(SUPPLIED DATA)

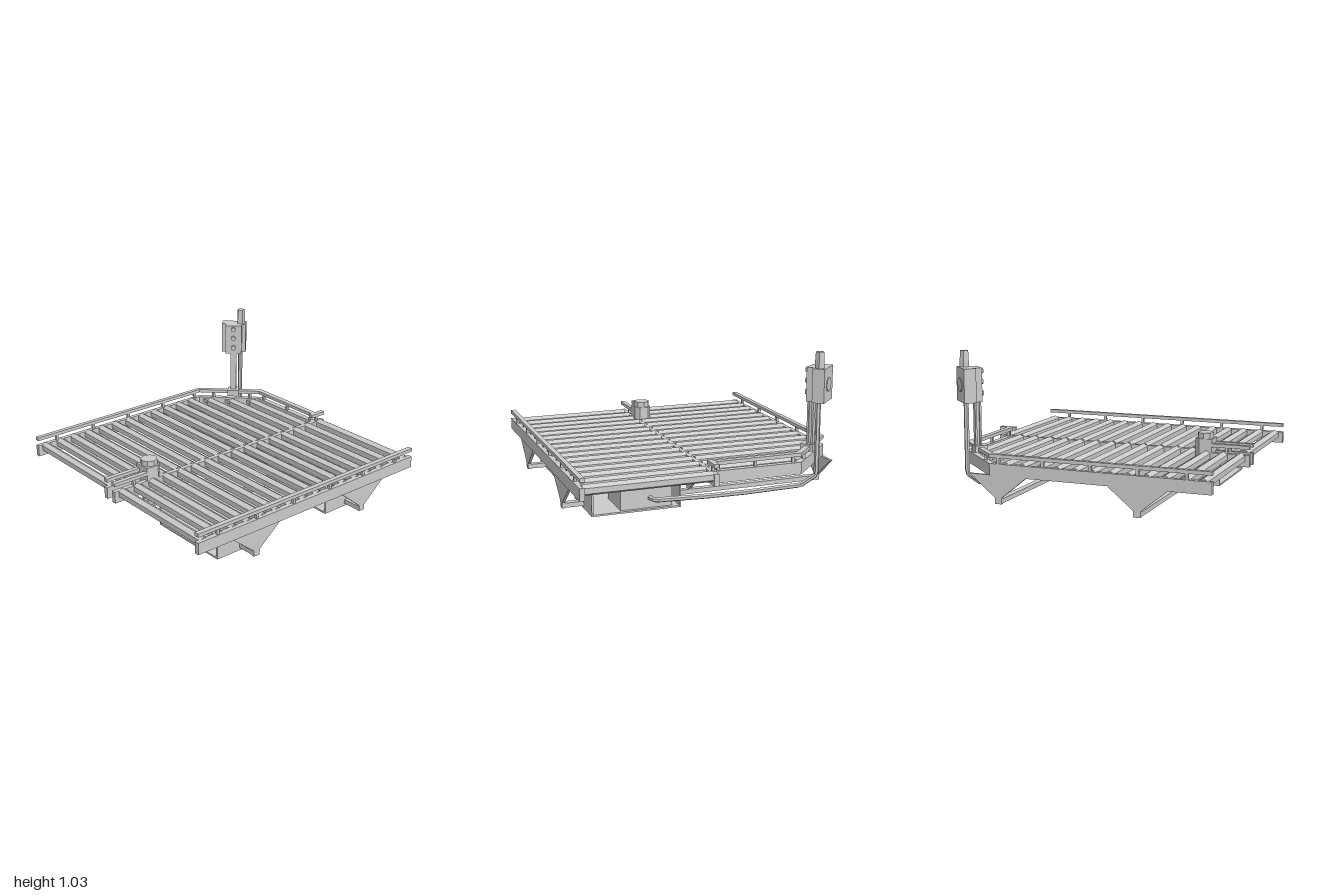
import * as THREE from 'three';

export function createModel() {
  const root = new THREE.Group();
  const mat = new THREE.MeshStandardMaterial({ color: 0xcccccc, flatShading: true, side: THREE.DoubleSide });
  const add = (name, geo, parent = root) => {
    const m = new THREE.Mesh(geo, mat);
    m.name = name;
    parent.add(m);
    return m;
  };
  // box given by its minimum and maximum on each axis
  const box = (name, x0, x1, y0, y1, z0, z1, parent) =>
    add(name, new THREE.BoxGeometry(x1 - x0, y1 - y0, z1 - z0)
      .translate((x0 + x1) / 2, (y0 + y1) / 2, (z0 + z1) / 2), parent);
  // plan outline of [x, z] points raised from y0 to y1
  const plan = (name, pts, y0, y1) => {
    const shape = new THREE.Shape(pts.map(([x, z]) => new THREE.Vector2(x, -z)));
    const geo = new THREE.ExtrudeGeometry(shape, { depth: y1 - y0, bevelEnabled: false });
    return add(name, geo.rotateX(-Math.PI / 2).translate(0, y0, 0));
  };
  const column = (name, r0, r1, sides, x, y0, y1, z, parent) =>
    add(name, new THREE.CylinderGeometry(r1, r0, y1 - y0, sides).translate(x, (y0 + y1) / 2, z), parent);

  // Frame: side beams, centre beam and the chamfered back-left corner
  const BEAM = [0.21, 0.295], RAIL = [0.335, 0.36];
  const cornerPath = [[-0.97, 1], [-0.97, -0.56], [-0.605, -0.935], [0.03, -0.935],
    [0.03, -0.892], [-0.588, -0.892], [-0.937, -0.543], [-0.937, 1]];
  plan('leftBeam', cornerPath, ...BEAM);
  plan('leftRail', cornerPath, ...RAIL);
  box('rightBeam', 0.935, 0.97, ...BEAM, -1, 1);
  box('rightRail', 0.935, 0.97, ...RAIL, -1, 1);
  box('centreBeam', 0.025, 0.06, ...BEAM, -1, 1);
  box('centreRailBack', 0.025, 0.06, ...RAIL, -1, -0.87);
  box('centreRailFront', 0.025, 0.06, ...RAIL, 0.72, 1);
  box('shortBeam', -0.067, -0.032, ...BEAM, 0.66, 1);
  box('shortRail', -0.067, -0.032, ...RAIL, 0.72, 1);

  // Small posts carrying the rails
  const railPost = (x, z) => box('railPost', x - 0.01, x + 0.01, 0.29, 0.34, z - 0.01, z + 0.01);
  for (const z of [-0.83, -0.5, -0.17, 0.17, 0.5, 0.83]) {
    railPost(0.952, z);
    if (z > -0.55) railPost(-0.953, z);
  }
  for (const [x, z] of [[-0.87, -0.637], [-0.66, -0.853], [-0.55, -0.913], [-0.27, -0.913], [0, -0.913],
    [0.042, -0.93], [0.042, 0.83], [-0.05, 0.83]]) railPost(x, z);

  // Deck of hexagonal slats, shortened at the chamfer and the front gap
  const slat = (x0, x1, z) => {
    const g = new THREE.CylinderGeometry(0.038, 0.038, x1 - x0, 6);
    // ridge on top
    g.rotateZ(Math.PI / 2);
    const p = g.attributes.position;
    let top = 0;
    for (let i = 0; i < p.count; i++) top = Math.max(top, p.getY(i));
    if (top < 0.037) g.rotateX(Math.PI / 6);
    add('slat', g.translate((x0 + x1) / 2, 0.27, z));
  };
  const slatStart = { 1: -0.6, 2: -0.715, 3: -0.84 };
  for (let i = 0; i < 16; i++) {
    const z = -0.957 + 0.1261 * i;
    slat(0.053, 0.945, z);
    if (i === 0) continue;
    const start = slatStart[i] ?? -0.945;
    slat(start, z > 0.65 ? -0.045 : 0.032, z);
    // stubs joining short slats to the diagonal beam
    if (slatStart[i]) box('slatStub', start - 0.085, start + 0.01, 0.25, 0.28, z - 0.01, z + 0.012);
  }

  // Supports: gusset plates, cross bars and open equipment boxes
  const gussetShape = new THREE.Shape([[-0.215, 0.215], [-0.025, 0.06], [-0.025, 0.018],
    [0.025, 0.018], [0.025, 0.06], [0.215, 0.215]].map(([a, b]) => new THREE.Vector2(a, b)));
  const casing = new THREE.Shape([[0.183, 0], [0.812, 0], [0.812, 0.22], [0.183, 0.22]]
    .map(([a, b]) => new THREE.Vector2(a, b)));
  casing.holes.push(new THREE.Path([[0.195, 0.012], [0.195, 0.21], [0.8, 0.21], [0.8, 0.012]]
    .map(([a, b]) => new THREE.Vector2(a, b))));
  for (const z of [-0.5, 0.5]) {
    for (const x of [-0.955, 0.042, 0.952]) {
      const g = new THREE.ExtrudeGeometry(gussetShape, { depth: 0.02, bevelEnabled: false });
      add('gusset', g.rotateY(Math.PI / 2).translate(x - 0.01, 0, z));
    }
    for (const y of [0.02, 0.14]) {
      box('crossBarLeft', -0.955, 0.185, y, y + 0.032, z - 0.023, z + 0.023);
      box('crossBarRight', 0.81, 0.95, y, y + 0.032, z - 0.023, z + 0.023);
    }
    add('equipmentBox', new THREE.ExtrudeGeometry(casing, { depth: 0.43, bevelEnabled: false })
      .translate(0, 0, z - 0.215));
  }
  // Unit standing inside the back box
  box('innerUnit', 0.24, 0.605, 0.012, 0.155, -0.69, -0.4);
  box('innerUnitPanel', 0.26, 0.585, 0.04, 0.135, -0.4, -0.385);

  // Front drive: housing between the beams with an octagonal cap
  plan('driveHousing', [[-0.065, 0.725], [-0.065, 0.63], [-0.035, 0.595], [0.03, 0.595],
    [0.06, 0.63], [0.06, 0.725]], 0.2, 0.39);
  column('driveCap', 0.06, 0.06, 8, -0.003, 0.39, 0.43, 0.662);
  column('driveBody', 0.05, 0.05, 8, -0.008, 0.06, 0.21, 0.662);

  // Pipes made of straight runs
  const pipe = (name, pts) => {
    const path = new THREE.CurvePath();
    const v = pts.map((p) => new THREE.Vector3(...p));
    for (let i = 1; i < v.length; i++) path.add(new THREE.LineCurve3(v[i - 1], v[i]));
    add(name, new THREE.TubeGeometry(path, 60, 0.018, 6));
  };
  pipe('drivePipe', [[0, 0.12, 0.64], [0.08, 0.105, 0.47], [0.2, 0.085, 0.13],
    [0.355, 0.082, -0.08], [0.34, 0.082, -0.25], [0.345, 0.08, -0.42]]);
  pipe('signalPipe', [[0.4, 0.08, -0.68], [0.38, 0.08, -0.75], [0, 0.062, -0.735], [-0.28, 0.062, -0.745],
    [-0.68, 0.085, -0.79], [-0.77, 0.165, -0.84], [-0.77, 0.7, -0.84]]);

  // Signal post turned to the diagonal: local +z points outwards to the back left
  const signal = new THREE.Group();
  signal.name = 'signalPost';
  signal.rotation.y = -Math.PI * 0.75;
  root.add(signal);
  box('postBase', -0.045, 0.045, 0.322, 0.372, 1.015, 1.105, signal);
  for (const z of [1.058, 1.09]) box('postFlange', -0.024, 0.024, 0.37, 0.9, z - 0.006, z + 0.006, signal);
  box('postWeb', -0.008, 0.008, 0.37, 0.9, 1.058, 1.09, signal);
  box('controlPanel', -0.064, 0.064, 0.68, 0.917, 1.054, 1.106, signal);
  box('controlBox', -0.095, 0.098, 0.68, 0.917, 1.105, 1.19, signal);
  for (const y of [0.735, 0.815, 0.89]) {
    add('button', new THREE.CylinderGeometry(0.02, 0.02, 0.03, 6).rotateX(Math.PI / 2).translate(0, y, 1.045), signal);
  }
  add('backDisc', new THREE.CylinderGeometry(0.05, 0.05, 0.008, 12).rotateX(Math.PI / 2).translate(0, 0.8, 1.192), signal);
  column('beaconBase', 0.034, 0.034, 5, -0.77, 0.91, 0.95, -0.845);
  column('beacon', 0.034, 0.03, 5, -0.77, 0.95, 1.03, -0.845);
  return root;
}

(End SUPPLIED DATA)

§ TASK INSTRUCTIONS
Only one stretch of the records above is wanted: the lines between the one holding "add(name, new THREE.BoxGeometry(x1" and the one holding "box('rightBeam', 0.935, 0.97, ...BEAM, -1, 1);", inclusive, reproduced exactly.

§ ANSWER SECTION
    add(name, new THREE.BoxGeometry(x1 - x0, y1 - y0, z1 - z0)
      .translate((x0 + x1) / 2, (y0 + y1) / 2, (z0 + z1) / 2), parent);
  // plan outline of [x, z] points raised from y0 to y1
  const plan = (name, pts, y0, y1) => {
    const shape = new THREE.Shape(pts.map(([x, z]) => new THREE.Vector2(x, -z)));
    const geo = new THREE.ExtrudeGeometry(shape, { depth: y1 - y0, bevelEnabled: false });
    return add(name, geo.rotateX(-Math.PI / 2).translate(0, y0, 0));
  };
  const column = (name, r0, r1, sides, x, y0, y1, z, parent) =>
    add(name, new THREE.CylinderGeometry(r1, r0, y1 - y0, sides).translate(x, (y0 + y1) / 2, z), parent);

  // Frame: side beams, centre beam and the chamfered back-left corner
  const BEAM = [0.21, 0.295], RAIL = [0.335, 0.36];
  const cornerPath = [[-0.97, 1], [-0.97, -0.56], [-0.605, -0.935], [0.03, -0.935],
    [0.03, -0.892], [-0.588, -0.892], [-0.937, -0.543], [-0.937, 1]];
  plan('leftBeam', cornerPath, ...BEAM);
  plan('leftRail', cornerPath, ...RAIL);
  box('rightBeam', 0.935, 0.97, ...BEAM, -1, 1);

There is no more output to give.